Day 307 – I’d like to make my own mind up, please.

I was just scrolling through some news stuff yesterday and found this image of Donald Trump by [checks notes] Samuel Corum for the New York Times last August:

Religious iconography on fleek. Very clever.
And a lesson for anyone who has a fancy eagle light on their office wall.


Anyway, compare and contrast that with this:

Well halo there.

Equally clever stuff by Mr Reuters in getting Joe in front of the Presidential seal (it’s a symbol, not a marine mammal). Clearly deliberate and clearly echoing Renaissance depictions of saints:

Also equally religiously iconographic, but very much batting for the other side.

Look, I’m with you.

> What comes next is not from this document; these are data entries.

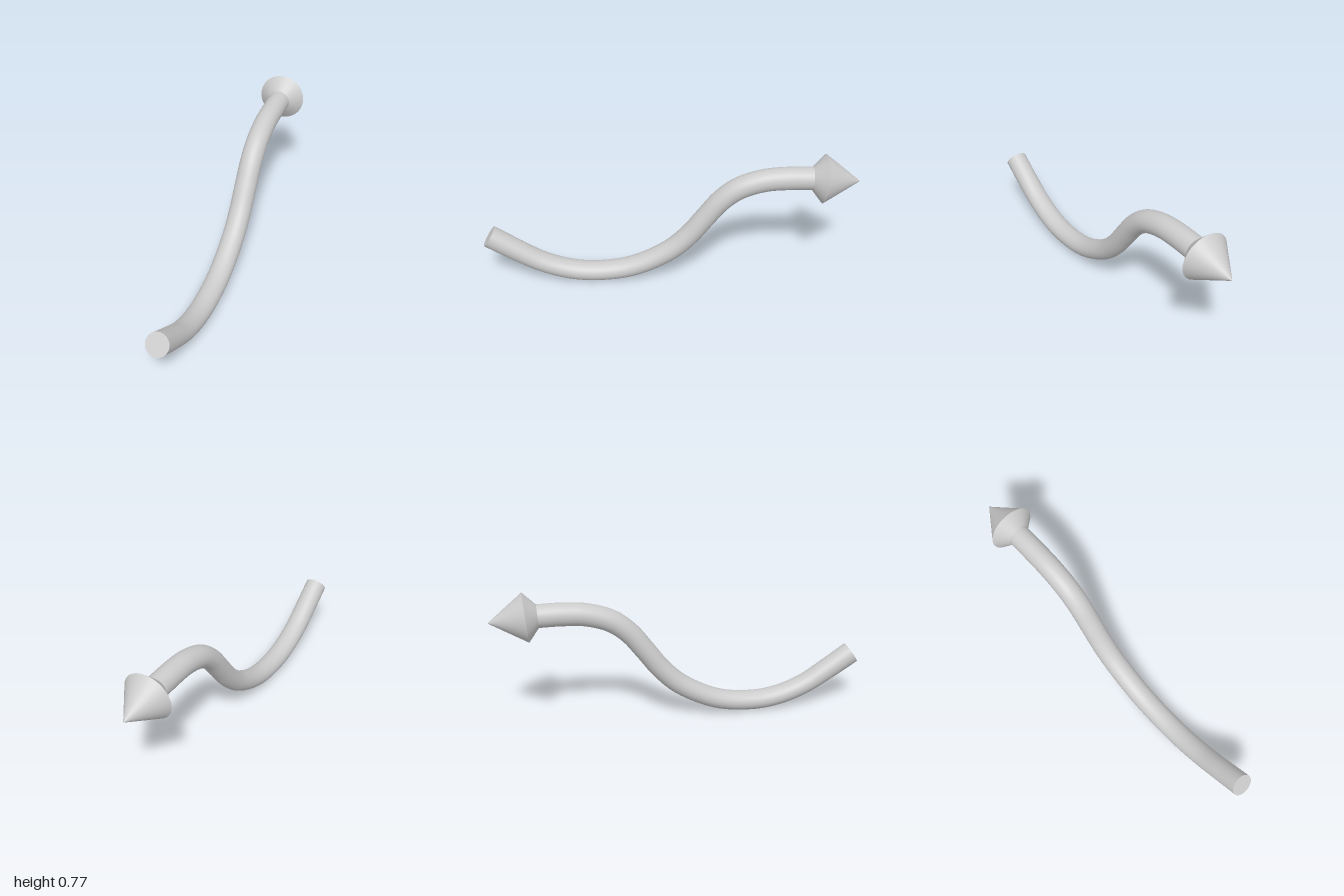
import * as THREE from 'three';

const material = new THREE.MeshStandardMaterial({ color: 0xcccccc });

// Centre line of the bent rod (x is always 0): [z, y, half thickness in the bending plane]
const stations = [
  [0.972, 0.291, 0.061], [0.84, 0.205, 0.058], [0.7, 0.122, 0.054], [0.55, 0.07, 0.053],
  [0.4, 0.055, 0.053], [0.2, 0.085, 0.054], [0, 0.187, 0.056], [-0.11, 0.29, 0.056],
  [-0.2, 0.41, 0.056], [-0.28, 0.512, 0.057], [-0.37, 0.584, 0.059], [-0.5, 0.63, 0.06],
  [-0.63, 0.642, 0.061], [-0.78, 0.642, 0.061],
];
const RADIUS = 0.061;

// Sweeps an oval section along the centre line
function sweptRod(steps, sides) {
  const path = new THREE.CatmullRomCurve3(stations.map(([z, y]) => new THREE.Vector3(0, y, z)));
  const thickness = new THREE.SplineCurve(stations.map(([, , r], i) => new THREE.Vector2(i, r)));
  const positions = [];
  const index = [];
  for (let i = 0; i <= steps; i++) {
    const t = i / steps;
    const centre = path.getPoint(t);
    const tangent = path.getTangent(t);
    const half = thickness.getPoint(t).y;
    for (let j = 0; j < sides; j++) {
      const a = (j / sides) * Math.PI * 2;
      const lift = Math.sin(a) * half;
      positions.push(Math.cos(a) * RADIUS, centre.y - tangent.z * lift, centre.z + tangent.y * lift);
      if (i < steps) {
        const k = (j + 1) % sides;
        const p = i * sides + j, q = i * sides + k;
        index.push(p, p + sides, q, q, p + sides, q + sides);
      }
    }
  }
  const geometry = new THREE.BufferGeometry();
  geometry.setAttribute('position', new THREE.Float32BufferAttribute(positions, 3));
  geometry.setIndex(index);
  geometry.computeVertexNormals();
  return { geometry, path };
}

export function createModel() {
  const model = new THREE.Group();
  model.name = 'curvedArrow';

  // Bent rod
  const { geometry, path } = sweptRod(120, 48);
  const rodMaterial = material.clone();
  rodMaterial.side = THREE.DoubleSide;
  const rod = new THREE.Mesh(geometry, rodMaterial);
  rod.name = 'shaft';
  model.add(rod);

  // Flat cap closing the front end
  const cap = new THREE.Mesh(new THREE.CircleGeometry(RADIUS, 48), material);
  cap.name = 'shaftEndCap';
  cap.position.copy(path.getPoint(0));
  cap.quaternion.setFromUnitVectors(new THREE.Vector3(0, 0, 1), path.getTangent(0).negate());
  model.add(cap);

  // Pointed head: flared collar and cone, tipped slightly downwards
  const head = new THREE.Group();
  head.name = 'arrowHead';
  const collar = new THREE.Mesh(new THREE.CylinderGeometry(0.129, 0.058, 0.063, 64, 1, true), material);
  collar.name = 'headCollar';
  collar.position.y = -0.0315;
  const point = new THREE.Mesh(new THREE.ConeGeometry(0.129, 0.191, 64, 4, true), material);
  point.name = 'headPoint';
  point.position.y = 0.0955;
  head.add(collar, point);
  head.position.set(0, 0.639, -0.81);
  head.quaternion.setFromUnitVectors(
    new THREE.Vector3(0, 1, 0), new THREE.Vector3(0, -0.085, -1).normalize());
  model.add(head);

  return model;
}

Trump was awful. Is awful. And don’t get me wrong, I love both these photos, and they both demonstrate high quality, thoughtful photography. But just because Donald was bad, certainly doesn’t mean that Joe is a saint, and I’d like a bit of time to make up my own mind about President Biden, please.

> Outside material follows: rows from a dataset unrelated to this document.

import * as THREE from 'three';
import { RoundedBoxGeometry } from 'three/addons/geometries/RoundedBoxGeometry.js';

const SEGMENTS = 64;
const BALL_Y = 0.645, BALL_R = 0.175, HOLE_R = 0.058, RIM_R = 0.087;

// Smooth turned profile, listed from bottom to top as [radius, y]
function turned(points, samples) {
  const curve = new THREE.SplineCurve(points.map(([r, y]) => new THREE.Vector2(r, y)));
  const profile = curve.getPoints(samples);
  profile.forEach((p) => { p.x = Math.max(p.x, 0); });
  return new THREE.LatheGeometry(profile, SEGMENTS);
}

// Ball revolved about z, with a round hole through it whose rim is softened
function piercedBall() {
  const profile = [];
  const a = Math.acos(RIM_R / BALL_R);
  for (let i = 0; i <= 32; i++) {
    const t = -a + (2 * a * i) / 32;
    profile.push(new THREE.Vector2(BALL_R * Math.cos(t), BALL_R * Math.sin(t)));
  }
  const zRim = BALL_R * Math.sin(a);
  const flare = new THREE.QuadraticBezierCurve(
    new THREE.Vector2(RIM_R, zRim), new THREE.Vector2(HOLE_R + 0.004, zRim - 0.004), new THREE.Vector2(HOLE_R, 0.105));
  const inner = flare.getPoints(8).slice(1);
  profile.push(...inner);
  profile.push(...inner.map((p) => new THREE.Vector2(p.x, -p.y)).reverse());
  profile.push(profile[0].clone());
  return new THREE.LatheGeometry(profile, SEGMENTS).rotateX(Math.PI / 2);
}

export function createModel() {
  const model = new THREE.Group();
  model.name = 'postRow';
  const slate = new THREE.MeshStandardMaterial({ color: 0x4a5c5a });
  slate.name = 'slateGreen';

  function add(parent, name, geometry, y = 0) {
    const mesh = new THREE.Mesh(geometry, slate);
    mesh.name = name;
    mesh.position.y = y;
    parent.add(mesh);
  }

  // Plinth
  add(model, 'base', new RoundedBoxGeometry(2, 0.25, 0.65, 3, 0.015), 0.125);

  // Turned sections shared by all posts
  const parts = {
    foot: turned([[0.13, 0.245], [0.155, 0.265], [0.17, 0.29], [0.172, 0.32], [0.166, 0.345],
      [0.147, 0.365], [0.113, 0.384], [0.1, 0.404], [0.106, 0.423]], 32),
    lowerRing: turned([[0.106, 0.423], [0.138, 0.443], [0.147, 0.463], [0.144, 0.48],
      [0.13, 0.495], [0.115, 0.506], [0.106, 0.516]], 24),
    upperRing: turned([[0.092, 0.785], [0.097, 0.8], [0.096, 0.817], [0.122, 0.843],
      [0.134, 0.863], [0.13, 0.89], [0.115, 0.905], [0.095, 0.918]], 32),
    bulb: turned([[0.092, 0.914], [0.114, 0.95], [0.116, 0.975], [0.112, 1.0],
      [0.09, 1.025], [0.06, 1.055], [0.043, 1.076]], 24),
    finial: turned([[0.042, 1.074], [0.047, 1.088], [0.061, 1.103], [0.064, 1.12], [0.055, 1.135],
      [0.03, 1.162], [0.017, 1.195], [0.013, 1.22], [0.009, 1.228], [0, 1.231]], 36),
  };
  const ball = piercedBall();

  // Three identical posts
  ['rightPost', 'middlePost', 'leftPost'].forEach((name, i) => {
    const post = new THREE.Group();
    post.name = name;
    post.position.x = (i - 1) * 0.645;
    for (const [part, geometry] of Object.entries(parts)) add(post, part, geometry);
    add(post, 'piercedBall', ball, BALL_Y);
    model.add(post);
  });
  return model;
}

Time without having your subliminal messages thrust upon me, Reuters.

That’s Reuters, whose Trust principles say that they:

require independence, integrity and freedom from bias.

And yes, I know how it works: you licence all their content, but you then only share the photos and articles that you choose and that suit your narrative or fit your story, but this image was actually part of a Reuters tweet:

Which makes me feel a little awkward about just how independent their journalism is on this particular subject.

Reuters joins the bandwagon


Tourists in South Africa including soccer fans heading to the World Cup must guard against mosquito bites and avoid contact with raw meat due to an outbreak of Rift Valley fever, the World Health Organization said on Tuesday.
Many tourists visit South Africa’s game parks and the WHO warned visitors to avoid contact with dead animals — another way of catching the disease.

Yes. Do avoid the dead animals which litter South Africa’s game parks. Indeed, last time I was in a game park, I couldn’t move for dead animals. There are so many of them that they use them to make the roads and houses out of. Dead animals. Everywhere.
What Reuters and the WHO fail to mention is that death may also be caused by several of the live animals in these parks as well. In fact, I would argue that this is far more dangerous than having contact with the dead animals. Which are everywhere.

Officials in South Africa, the host of the 2010 World Cup from June 11 to July 11, have reported 172 human cases of the animal viral disease this year.

172 cases, eh? Out of a population of 46 million people. Truly Hectic. 
What they neglect to mention is that ALL 172 WERE FOOTBALL FANS! Because that is the high risk group for Rift Valley Fever.
I know this because I’m a microbiologist. And a football fan.
But I’m safe because I wear one of those suits like Dustin Hoffman in Outbreak while I’m wading through the thigh-deep heaps of dead animals in the local game parks.

The virus can be transmitted through the handling of animal tissue during slaughtering or butchering, assisting with animal births, veterinary procedures or from disposing of carcasses.
Herders, farmers, slaughterhouse workers and veterinarians are at higher risk of infection.

Sorry, that should obviously read:

Herders, farmers, slaughterhouse workers, veterinarians and football fans are at higher risk of infection.

Especially if those football fans are going to watch some footy in our amazing new stadiums and then go and do some herding, farming, abattoir and veterinary work. Which, after all, is what football fans usually do after games.

Ah yes, it brings a tear to the eye as I remember watching the mighty Red And White Wizzards at Beautiful Downtown Bramall Lane and then hurrying, along with the other 30,000 spectators, out along the A630 and the A57 out into Derbyshire to assist with animal births, handle some animal tissue (careful now) and dispose of some carcasses.
I mean, it’s like a ritual for most football fans, isn’t it? A quick pint before the game, 90 minutes of exciting football with a dodgy pie at half time and then off to do some veterinary procedures.

So yes. You might get Rift Valley Fever if you interact with dead animals in South Africa.
So don’t interact with dead animals in South Africa.

And if you believe this sort of thing poses a genuine risk to you. And the thing about the earthquakes. And the supposed race war
Then just don’t come. Really.

We won’t miss you.